(Saved entries)
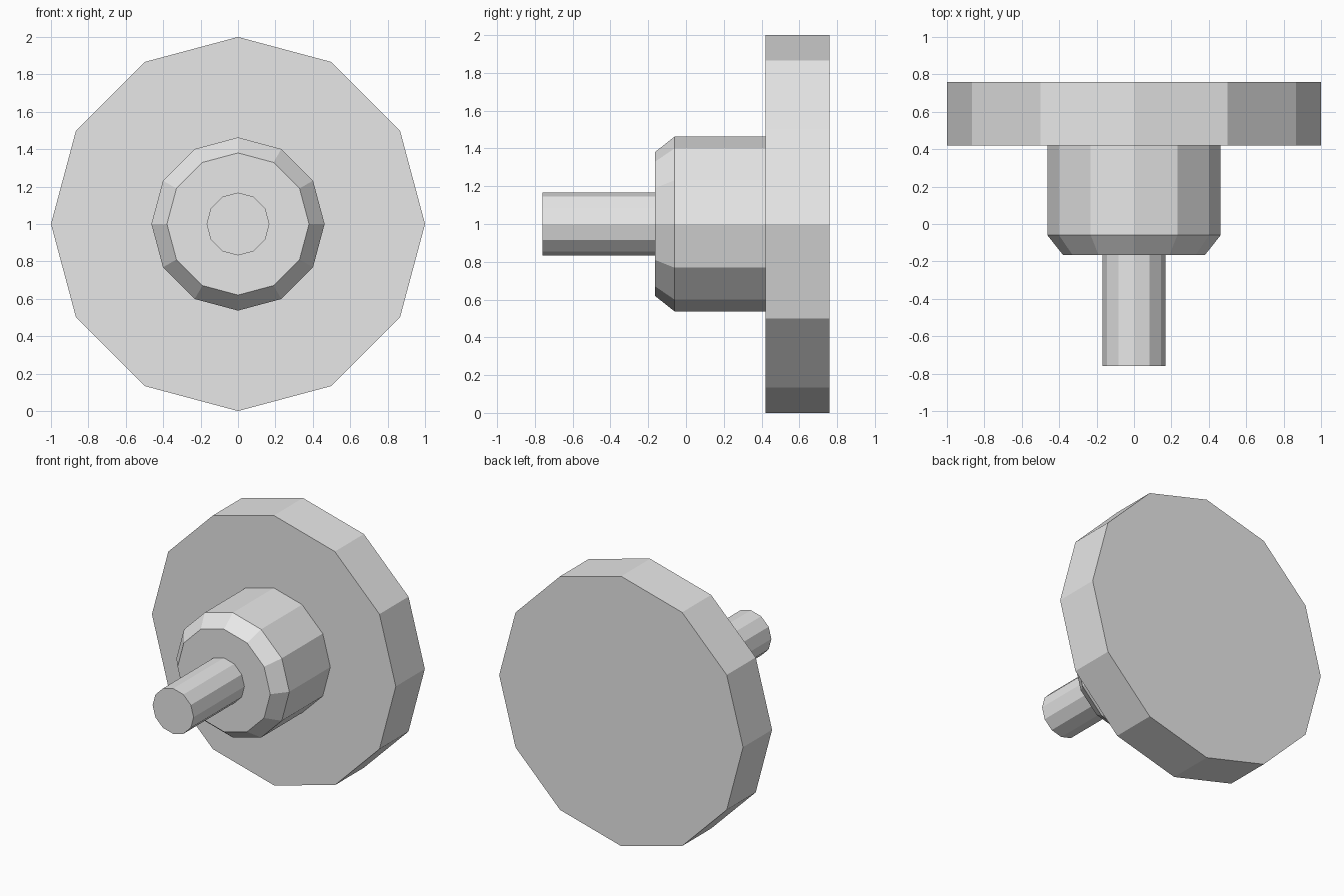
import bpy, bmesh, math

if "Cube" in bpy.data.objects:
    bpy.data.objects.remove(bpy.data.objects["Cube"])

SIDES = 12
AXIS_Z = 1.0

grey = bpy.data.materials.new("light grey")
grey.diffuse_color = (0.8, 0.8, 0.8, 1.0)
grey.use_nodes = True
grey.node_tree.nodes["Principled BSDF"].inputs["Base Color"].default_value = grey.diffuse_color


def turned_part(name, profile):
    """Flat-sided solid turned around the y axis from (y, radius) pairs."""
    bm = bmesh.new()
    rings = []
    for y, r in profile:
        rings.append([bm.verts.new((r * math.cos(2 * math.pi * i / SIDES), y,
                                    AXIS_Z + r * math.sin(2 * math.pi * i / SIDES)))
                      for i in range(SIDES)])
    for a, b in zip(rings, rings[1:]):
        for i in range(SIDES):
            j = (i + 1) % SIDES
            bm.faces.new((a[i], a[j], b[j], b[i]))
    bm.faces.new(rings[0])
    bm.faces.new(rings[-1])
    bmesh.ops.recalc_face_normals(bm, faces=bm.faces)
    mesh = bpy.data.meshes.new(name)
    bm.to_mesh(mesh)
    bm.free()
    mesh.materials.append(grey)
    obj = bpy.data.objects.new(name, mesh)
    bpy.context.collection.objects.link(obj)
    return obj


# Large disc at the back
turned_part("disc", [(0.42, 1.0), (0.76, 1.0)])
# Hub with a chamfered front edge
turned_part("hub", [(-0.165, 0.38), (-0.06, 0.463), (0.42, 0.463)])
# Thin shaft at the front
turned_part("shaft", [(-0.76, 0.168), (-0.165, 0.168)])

Task to complete = Among the records above, repeat exactly the line with "for i in range(SIDES)])", the line with "# Hub with a chamfered front edge", and every line in between, and only those.

Task output =
                      for i in range(SIDES)])
    for a, b in zip(rings, rings[1:]):
        for i in range(SIDES):
            j = (i + 1) % SIDES
            bm.faces.new((a[i], a[j], b[j], b[i]))
    bm.faces.new(rings[0])
    bm.faces.new(rings[-1])
    bmesh.ops.recalc_face_normals(bm, faces=bm.faces)
    mesh = bpy.data.meshes.new(name)
    bm.to_mesh(mesh)
    bm.free()
    mesh.materials.append(grey)
    obj = bpy.data.objects.new(name, mesh)
    bpy.context.collection.objects.link(obj)
    return obj


# Large disc at the back
turned_part("disc", [(0.42, 1.0), (0.76, 1.0)])
# Hub with a chamfered front edge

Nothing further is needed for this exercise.